The Power of Free
Posted by AndreaJWenger
I subscribed to BookBub about a month ago to get emails about free and bargain books. At first, I was willing to pay $0.99 or $1.99 for books that sounded appealing to me. But now? With these emails coming to my inbox every day, I don’t even look at the books that aren’t free unless they’re by an author I know.
That probably sounds harsh. No one understands better than I do that artists need to be paid for their work.
But BookBub is advertising. You make your book available for free or at a discount so you can broaden your reach, not because you’re hoping to make a lot of money from the promotion. The goal is to attract new readers—readers who will love your work and buy the other novels you’ve got for sale. Readers who will tell their friends how much they loved your book.
When you look at the statistics on BookBub’s site, it’s pretty clear that authors aren’t raking in the cash by charging for their books rather than offering them for free. The more you charge for the book, the more it costs to advertise. For women’s fiction, the listing cost is $160 for a free book and $320 for a $0.99 book. Free women’s fiction books average 13,900 downloads, while the paid novels sell about 960 copies on average. At the 35% royalty rate for a $0.99 book, you’d be making about $336. Subtract the advertising cost, and the profit is $16.
But if you take the $160 loss to advertise the free book, and forgo the $16 profit, you reach 12,940 more readers on average vs. charging for the book. Are all the people who download the free book going to read it? No. Most of them probably won’t read it. But they’re far more likely to read the book if it’s on their e-reader than if it isn’t.
Although I write fiction, I’m also a reader. I subscribe to BookBub to discover new authors. When so many are competing for my attention, I choose the ones that offer me the best deal. Authors have to do what makes sense according to their own marketing plan. But I can’t help thinking many are missing out because they don’t understand the power of free.

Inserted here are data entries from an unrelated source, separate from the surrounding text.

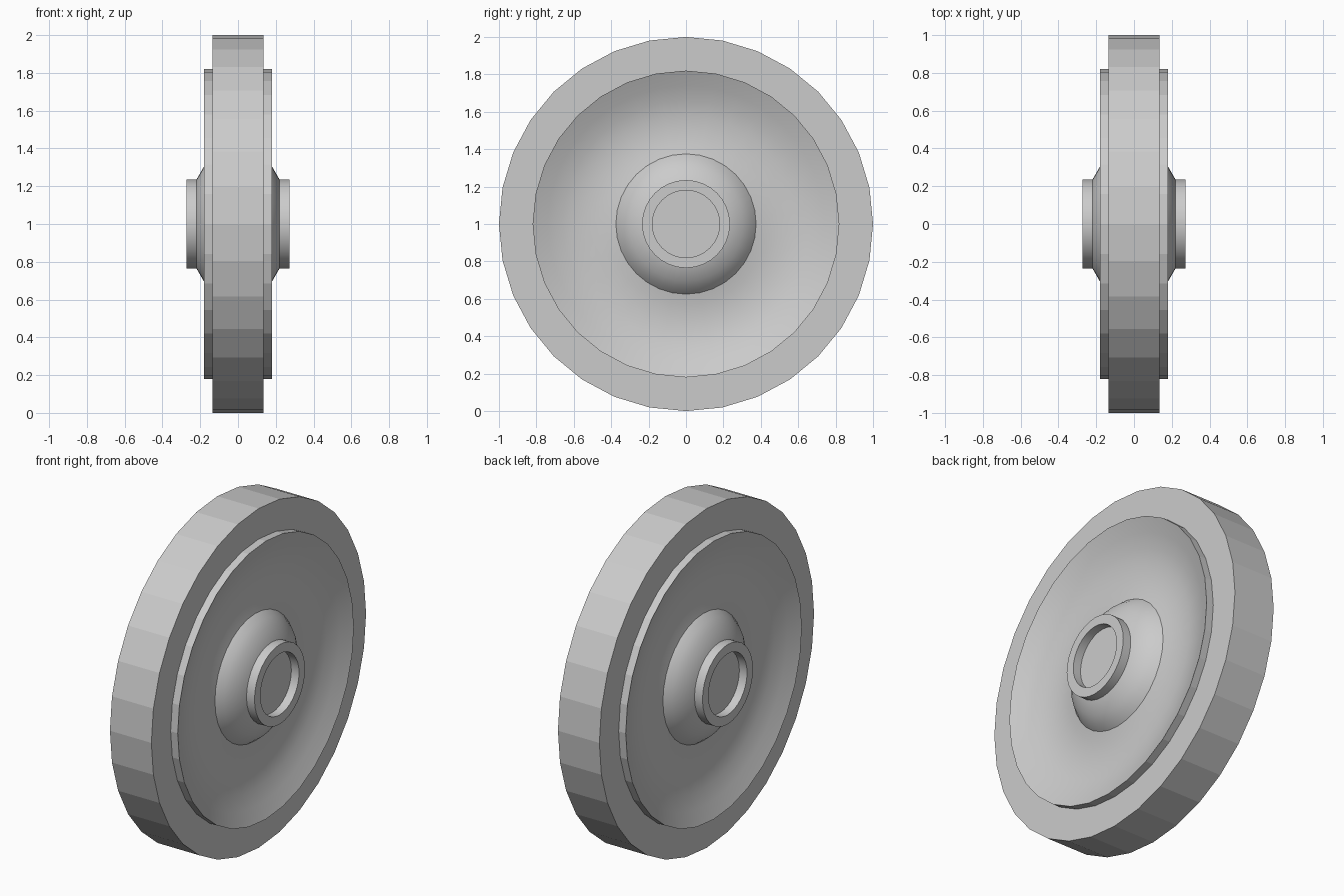
import bpy, bmesh, math

cube = bpy.data.objects.get("Cube")
if cube:
    bpy.data.objects.remove(cube, do_unlink=True)

SIDES = 32

# One plain grey for the whole wheel
grey = bpy.data.materials.new("plain grey")
grey.use_nodes = True
colour = (0.6, 0.6, 0.6, 1)
grey.diffuse_color = colour
grey.node_tree.nodes["Principled BSDF"].inputs["Base Color"].default_value = colour


def turned(name, half, smooth_wall, closed=False):
    """Turn a (radius, x) half profile, mirrored over x = 0, around the axle."""
    profile = half + [(r, -x) for r, x in reversed(half)]
    bm = bmesh.new()
    verts = [bm.verts.new((x, 0, r)) for r, x in profile]
    edges = [bm.edges.new(pair) for pair in zip(verts, verts[1:])]
    if closed:
        edges.append(bm.edges.new((verts[-1], verts[0])))
    bmesh.ops.spin(bm, geom=verts + edges, cent=(0, 0, 0), axis=(1, 0, 0),
                   angle=math.tau, steps=SIDES, use_duplicate=False)
    bmesh.ops.remove_doubles(bm, verts=bm.verts, dist=0.0005)
    bmesh.ops.recalc_face_normals(bm, faces=bm.faces)
    bm.normal_update()
    # Cylinder walls may stay faceted, turned faces are smooth
    for f in bm.faces:
        f.smooth = smooth_wall or abs(f.normal.x) > 0.05
    for e in bm.edges:
        e.smooth = e.calc_face_angle(0) < math.radians(25)
    mesh = bpy.data.meshes.new(name)
    bm.to_mesh(mesh)
    bm.free()
    mesh.materials.append(grey)
    obj = bpy.data.objects.new(name, mesh)
    obj.location.z = 1
    bpy.context.collection.objects.link(obj)
    return obj


# Faceted outer ring
turned("tread_ring", [(0.79, 0.135), (1.0, 0.135)], False, closed=True)

# Dished disc rising to the hub cone, with a faceted rim wall
dish = [(0.2, 0.225), (0.235, 0.22), (0.305, 0.18), (0.345, 0.15), (0.375, 0.112),
        (0.43, 0.101), (0.5, 0.095), (0.58, 0.098), (0.66, 0.114),
        (0.74, 0.144), (0.82, 0.181)]
turned("dished_disc", dish, False)

# Hub with a shallow round recess at each end
turned("hub", [(0, 0.222), (0.18, 0.222), (0.18, 0.272), (0.235, 0.272)], True)
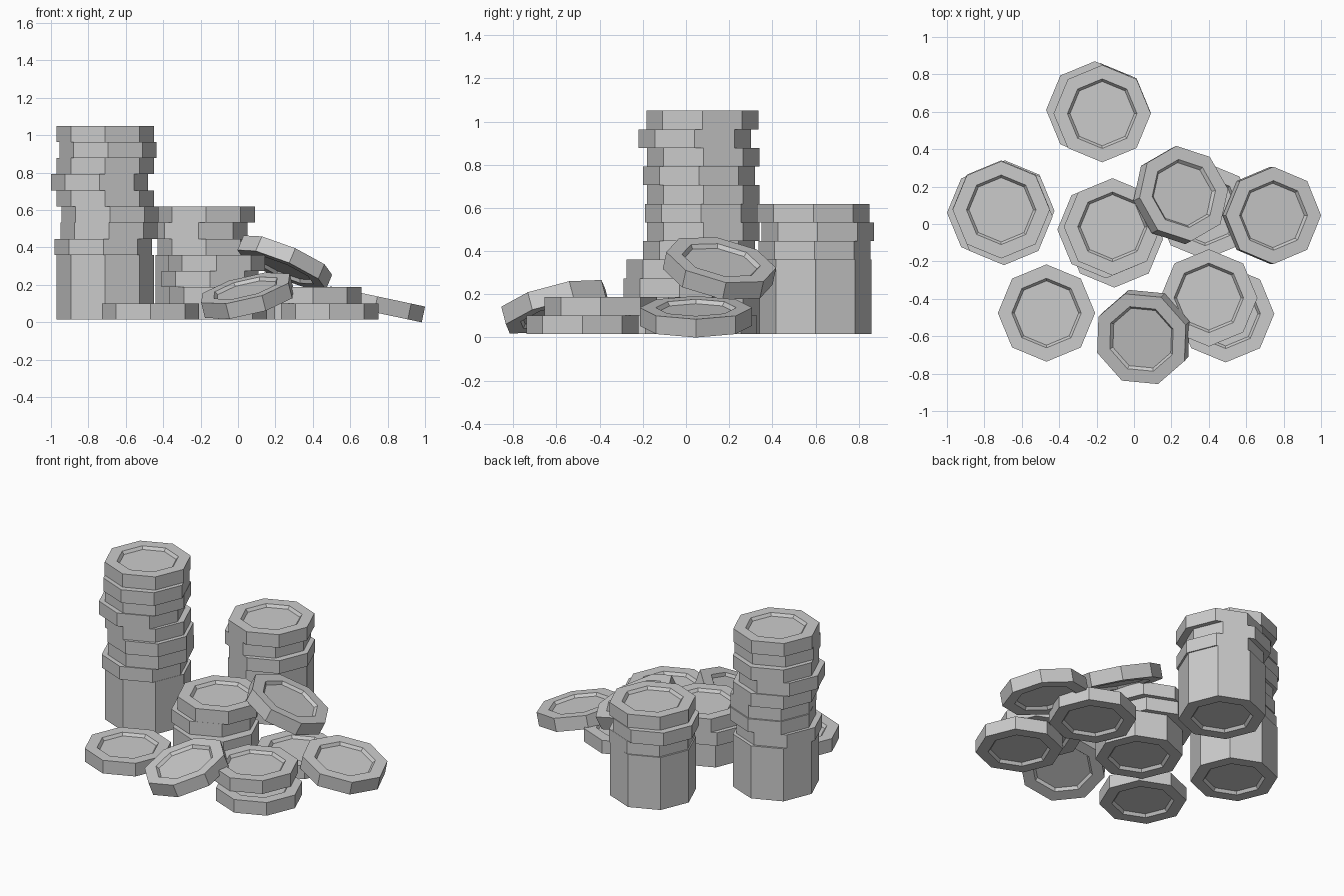
import bpy, bmesh
from math import radians, cos, sin, pi
from mathutils import Matrix

if "Cube" in bpy.data.objects:
    bpy.data.objects.remove(bpy.data.objects["Cube"])

R, T, Z0 = 0.26, 0.0863, 0.015   # coin radius, thickness, floor of flat coins
SIDES = 8


def coin(name, x, y, z, layers=1, tilt=(0, 0), spin=0):
    """Octagonal coin (or merged block of coins) centred at z, recessed on both faces."""
    h = T * layers / 2
    profile = [(0.172, -h + 0.018), (0.186, -h), (R, -h),
               (R, h), (0.186, h), (0.172, h - 0.018)]
    bm = bmesh.new()
    rings = [[bm.verts.new((r * cos(2 * pi * k / SIDES), r * sin(2 * pi * k / SIDES), pz))
              for k in range(SIDES)] for r, pz in profile]
    for a, b in zip(rings, rings[1:]):
        for k in range(SIDES):
            n = (k + 1) % SIDES
            bm.faces.new((a[k], a[n], b[n], b[k]))
    bm.faces.new(rings[0][::-1])
    bm.faces.new(rings[-1])
    mesh = bpy.data.meshes.new(name)
    bm.to_mesh(mesh)
    bm.free()
    ob = bpy.data.objects.new(name, mesh)
    bpy.context.collection.objects.link(ob)
    ob.matrix_world = (Matrix.Translation((x, y, z))
                       @ Matrix.Rotation(radians(tilt[1]), 4, 'Y')
                       @ Matrix.Rotation(radians(tilt[0]), 4, 'X')
                       @ Matrix.Rotation(radians(spin), 4, 'Z'))


def stack(name, base, layers, uppers=()):
    """Straight base block with slightly shifted coins on top."""
    coin(name + "_base", *base, Z0 + T * layers / 2, layers)
    for i, (x, y) in enumerate(uppers):
        coin(f"{name}_coin_{i + 1}", x, y, Z0 + T * (layers + i + 0.5))


# upright stacks
stack("tall_stack", (-0.71, 0.08), 4,
      [(-0.72, 0.06), (-0.69, 0.08), (-0.685, 0.07), (-0.71, 0.08),
       (-0.74, 0.06), (-0.71, 0.08), (-0.695, 0.04), (-0.71, 0.076)])
stack("middle_stack", (-0.18, 0.60), 4,
      [(-0.17, 0.595), (-0.21, 0.61), (-0.17, 0.59)])
stack("short_stack", (-0.105, -0.08), 2,
      [(-0.15, -0.03), (-0.115, -0.015)])
stack("front_pair", (0.49, -0.48), 1, [(0.40, -0.395)])

# loose flat coins
stack("single_coin", (-0.468, -0.476), 1)
stack("support_coin", (0.38, 0.07), 1)

# leaning coins
coin("right_leaning_coin", 0.737, 0.046, 0.096, tilt=(0, 12))
coin("upper_leaning_coin", 0.25, 0.155, 0.32, tilt=(-11, 23), spin=5)
coin("front_leaning_coin", 0.05, -0.604, 0.142, tilt=(14, -14), spin=17)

What do you think? As a reader, are you more likely to download a discounted book if it’s free than if it’s priced at $0.99 to $2.99? If you’re an author, do you have experience with promotions at different price points? What worked best for you?